Yoram Yasur Rubin : Have you ever felt so stressed and overwhelmed that you could not think clearly? You may already know that chronic stress, prolonged over time, does not do you good, but you should also know that it causes a decrease in volume in some areas of the brain, precisely those that are involved in thinking, emotional regulation, Self-control, and the creation of new memories.
Stress immerses you in a loop of negativity:
Yoram Yasur Rubin : Neuroscientists at Yale University found that stress reduces the amount of gray matter in the areas of the brain responsible for self-control, specifically leading to a loss of synaptic connections between brain cells. The data indicate that stress represses the expression of several genes that are essential for these connections to form.
Yoram Yasur Rubin : In fact, these researchers found that people who had suffered chronic stress and had experienced many adverse events in their lives had a lower volume in areas such as the prefrontal cortex, insula, anterior cingulate cortex and hippocampus, Regions that regulate emotions, and are linked to self-control, memory, learning and cognitive processing.
To make matters worse, this reduction in volume increases the vulnerability to depression, developing addictions or suffering other psychological disorders. The problem is that if your brain undergoes these changes, you will find it harder to cope with stressful situations, which will plunge you into a negative loop as you will have difficulty taking control and preventing situations and your responses from going away from you. hands.
Yoram Yasur Rubin: “A brain that is a victim of stress has less information processing capacity and often processes data in a fragmented way. That explains why our thinking pattern is so negative and repetitive when we are stressed, why we cannot stop thinking about problems and worries do not even let us sleep. In practice, it is as if the brain is trapped in a negative loop that is repeated continuously”.
Scientifically proven ways to reverse the damage stress causes in the brain:
Yoram Yasur Rubin: “Do not be discouraged. It is possible to reduce the level of stress and even reverse those damages at the brain level. However, when you start earlier you better because although the brain has a great plasticity to recover the damaged areas, it is not a magic mechanism”.
How to reverse this process?
William James gives us a clue: “The greatest weapon against stress is our ability to choose one thought over another.”

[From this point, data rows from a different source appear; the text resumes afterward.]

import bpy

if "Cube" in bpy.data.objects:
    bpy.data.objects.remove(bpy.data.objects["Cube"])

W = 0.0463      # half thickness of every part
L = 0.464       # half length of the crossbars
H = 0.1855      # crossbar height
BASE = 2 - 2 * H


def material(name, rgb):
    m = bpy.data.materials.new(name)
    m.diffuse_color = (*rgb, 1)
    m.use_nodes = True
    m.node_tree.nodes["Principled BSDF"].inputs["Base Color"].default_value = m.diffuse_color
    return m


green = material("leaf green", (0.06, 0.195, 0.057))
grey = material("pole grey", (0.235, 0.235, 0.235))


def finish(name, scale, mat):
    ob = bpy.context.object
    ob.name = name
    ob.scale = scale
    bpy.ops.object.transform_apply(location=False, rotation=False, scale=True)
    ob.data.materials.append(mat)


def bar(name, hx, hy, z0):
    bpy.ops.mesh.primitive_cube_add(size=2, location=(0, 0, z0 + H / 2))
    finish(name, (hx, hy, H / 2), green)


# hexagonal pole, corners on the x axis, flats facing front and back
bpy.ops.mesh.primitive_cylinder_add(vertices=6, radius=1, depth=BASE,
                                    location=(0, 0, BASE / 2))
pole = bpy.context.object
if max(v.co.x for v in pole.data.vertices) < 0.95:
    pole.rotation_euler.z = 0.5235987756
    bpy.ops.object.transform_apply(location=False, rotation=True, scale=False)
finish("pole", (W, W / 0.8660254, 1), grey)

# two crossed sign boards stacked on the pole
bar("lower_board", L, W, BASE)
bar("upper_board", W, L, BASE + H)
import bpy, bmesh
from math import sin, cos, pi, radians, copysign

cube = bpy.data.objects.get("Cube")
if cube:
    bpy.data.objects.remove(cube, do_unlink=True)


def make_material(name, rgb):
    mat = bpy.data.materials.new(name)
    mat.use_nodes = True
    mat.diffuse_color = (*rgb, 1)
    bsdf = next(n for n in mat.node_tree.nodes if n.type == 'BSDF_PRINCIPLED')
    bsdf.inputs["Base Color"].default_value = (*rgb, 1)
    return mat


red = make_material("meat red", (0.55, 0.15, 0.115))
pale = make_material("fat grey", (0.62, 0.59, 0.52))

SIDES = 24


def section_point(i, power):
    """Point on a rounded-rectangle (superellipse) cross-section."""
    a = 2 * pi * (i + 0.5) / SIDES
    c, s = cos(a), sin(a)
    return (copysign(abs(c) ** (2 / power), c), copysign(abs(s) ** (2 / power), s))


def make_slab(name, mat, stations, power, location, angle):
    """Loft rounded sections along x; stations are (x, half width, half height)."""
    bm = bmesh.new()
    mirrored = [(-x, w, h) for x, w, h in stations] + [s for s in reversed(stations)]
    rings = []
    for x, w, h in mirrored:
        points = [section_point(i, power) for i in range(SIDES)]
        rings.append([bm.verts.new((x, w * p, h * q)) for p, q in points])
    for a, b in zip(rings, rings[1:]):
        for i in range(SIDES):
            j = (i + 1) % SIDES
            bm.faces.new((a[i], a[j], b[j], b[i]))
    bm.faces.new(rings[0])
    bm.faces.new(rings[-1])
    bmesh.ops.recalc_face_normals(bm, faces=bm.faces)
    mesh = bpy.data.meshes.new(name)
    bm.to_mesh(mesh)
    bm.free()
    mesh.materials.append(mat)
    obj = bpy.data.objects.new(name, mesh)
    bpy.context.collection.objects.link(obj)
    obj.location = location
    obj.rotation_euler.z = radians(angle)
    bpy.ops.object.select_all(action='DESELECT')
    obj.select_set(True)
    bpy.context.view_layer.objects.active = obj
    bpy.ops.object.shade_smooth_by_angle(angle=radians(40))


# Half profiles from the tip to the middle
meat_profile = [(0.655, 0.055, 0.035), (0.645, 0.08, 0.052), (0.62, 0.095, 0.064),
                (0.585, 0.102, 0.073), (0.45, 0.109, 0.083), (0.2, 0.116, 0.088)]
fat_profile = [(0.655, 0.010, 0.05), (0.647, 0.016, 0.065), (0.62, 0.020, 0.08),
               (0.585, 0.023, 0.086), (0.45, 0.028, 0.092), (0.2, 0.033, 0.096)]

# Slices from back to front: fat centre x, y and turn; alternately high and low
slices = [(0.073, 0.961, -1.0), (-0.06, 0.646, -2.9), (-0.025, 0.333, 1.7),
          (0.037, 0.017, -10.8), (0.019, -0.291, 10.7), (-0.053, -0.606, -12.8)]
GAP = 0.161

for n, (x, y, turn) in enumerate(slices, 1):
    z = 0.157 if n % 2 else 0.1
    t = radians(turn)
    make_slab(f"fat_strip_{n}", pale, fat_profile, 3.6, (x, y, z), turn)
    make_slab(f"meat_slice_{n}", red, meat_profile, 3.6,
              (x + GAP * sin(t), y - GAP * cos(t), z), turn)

1. Say “no” more often. A University of California study found that the more difficult it is for people to say “no,” the more likely they are to suffer from stress, burnout, and even depression. Learning to give a negative with determination will allow you not to get involved in too many projects or acquire commitments that are an additional source of stress.
2. Enjoy the silence. An experiment conducted at the Research Center for Regenerative Therapies in Dresden found that silence is an excellent tool to promote neurogenesis in the hippocampus. So, in addition to helping to relax and relieve stress, enjoying a few hours of silence a day is also good for your neurons.
3. Practice mindfulness. Mindfulness meditation not only reduces stress and eliminates ruminant thoughts but also stimulates the growth of gray matter. Researchers at Harvard University found that 27 minutes of meditation a day for eight weeks is enough to produce structural changes in the brain, which also involve a less active amygdala, a sign that it slows down Stress and anxiety.
4. Run. Yoram Yasur Rubin : Numerous studies, including one conducted at the University of Jyvaskyla, confirm that aerobic exercise, run, is very beneficial to the brain as it stimulates neurogenesis in areas such as the hippocampus. It has also been appreciated that running relieves stress by encouraging the production of endorphins and, if that were not enough, running clears the mind as it increases blood flow to the prefrontal areas of the brain, just those related to self-control and thought.
5. Have more sex. Yes, neuroscientists at Princeton University have found that sex not only potentiates neurogenesis but also stimulates the growth of dendrites, which are essential for neurons to communicate with each other.